__PROBLEM TO WORK ON__
Count every line in the records below that contains the string "verts". Report that number alone.

__MATERIAL SUPPLIED__
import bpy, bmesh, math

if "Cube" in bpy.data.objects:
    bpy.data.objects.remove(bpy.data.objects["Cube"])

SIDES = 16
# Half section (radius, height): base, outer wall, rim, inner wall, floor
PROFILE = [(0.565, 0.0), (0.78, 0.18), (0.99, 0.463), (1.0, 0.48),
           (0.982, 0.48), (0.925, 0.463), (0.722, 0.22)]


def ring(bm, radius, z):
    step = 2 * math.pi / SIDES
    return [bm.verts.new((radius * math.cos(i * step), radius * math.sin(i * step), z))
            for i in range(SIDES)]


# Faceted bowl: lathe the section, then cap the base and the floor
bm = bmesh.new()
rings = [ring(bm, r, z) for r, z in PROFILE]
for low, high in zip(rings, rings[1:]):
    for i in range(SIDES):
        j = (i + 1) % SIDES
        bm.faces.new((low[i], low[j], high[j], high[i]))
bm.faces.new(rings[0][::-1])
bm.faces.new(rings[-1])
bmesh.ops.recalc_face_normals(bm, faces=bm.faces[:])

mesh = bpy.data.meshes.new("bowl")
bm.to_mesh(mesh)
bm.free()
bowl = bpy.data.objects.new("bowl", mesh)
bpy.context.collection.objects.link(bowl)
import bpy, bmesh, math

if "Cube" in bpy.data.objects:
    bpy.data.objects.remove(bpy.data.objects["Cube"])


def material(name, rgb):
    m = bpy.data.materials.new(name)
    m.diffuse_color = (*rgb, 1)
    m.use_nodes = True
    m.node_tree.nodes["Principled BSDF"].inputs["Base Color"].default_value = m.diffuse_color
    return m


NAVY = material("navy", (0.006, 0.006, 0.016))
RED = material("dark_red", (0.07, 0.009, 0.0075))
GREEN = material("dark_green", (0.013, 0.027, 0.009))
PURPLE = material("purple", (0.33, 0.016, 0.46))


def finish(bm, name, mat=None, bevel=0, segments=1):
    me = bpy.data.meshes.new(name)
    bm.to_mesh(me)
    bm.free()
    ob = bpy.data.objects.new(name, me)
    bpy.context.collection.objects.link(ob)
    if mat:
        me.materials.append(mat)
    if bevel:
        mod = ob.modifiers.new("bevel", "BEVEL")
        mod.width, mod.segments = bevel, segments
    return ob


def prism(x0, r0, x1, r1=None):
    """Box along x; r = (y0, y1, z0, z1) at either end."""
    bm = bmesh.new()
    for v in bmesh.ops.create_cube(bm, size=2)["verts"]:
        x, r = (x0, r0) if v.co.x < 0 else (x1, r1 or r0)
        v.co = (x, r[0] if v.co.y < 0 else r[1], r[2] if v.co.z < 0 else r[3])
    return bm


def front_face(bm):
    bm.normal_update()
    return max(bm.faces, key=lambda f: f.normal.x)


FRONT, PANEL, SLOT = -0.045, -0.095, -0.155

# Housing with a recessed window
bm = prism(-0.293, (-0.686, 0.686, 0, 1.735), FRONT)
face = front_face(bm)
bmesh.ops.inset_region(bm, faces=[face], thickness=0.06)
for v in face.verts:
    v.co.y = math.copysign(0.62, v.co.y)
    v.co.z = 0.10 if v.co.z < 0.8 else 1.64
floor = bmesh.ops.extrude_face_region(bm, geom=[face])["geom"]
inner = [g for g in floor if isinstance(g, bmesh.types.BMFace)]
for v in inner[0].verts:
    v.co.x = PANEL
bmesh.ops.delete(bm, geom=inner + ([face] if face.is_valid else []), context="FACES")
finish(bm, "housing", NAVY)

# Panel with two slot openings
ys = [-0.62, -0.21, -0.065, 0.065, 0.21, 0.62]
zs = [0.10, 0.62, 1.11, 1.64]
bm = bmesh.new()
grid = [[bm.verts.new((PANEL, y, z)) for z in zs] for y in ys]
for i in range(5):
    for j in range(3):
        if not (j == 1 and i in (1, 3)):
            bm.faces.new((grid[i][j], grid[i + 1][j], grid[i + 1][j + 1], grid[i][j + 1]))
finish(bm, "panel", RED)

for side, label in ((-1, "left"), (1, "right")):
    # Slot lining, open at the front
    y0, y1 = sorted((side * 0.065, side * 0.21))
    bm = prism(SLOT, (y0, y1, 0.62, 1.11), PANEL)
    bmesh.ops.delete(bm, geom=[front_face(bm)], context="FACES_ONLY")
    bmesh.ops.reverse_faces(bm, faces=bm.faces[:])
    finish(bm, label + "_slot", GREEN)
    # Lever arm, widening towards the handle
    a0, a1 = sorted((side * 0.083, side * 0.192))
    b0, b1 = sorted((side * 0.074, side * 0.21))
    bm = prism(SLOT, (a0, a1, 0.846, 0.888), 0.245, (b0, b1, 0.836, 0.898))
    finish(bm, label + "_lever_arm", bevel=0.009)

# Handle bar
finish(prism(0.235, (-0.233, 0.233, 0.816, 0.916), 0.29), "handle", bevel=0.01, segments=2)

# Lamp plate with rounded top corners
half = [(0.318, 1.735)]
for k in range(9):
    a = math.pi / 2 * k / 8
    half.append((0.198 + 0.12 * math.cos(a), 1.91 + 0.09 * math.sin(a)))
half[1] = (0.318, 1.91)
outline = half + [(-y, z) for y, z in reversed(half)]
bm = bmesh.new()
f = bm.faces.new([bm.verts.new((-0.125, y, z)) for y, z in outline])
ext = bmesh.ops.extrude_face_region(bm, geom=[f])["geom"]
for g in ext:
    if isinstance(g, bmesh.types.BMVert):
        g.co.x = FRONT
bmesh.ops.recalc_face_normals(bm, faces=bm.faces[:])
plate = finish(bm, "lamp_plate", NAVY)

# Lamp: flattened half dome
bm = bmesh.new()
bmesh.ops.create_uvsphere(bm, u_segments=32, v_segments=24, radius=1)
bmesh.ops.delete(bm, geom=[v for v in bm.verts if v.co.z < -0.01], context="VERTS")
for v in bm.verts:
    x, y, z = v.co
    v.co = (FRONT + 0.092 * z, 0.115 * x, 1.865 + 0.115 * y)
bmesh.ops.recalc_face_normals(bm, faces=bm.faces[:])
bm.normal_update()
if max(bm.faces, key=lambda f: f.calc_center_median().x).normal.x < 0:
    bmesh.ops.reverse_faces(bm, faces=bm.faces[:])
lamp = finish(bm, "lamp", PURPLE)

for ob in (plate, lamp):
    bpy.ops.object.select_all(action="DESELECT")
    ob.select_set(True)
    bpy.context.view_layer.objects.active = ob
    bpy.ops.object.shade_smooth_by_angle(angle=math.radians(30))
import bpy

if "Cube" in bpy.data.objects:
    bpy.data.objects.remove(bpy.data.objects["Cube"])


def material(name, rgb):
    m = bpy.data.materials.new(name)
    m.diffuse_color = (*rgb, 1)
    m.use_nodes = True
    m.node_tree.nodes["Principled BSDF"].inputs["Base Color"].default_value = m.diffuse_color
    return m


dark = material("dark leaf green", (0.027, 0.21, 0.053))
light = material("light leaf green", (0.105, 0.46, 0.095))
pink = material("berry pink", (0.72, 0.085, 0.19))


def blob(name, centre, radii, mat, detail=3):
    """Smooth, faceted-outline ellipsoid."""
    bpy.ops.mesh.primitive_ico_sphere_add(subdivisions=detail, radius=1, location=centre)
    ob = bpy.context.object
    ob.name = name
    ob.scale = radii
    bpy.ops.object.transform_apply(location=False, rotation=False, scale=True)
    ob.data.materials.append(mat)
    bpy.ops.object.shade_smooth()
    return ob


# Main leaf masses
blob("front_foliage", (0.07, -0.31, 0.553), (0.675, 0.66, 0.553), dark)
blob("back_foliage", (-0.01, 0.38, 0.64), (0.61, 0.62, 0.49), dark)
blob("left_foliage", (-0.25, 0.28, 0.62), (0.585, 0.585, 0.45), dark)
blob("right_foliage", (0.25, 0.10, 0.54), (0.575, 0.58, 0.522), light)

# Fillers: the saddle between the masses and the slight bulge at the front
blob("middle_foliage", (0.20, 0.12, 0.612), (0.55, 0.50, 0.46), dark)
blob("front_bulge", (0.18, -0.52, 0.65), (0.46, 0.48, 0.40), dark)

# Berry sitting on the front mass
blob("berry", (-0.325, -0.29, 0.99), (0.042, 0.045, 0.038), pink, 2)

__OUTPUT__
8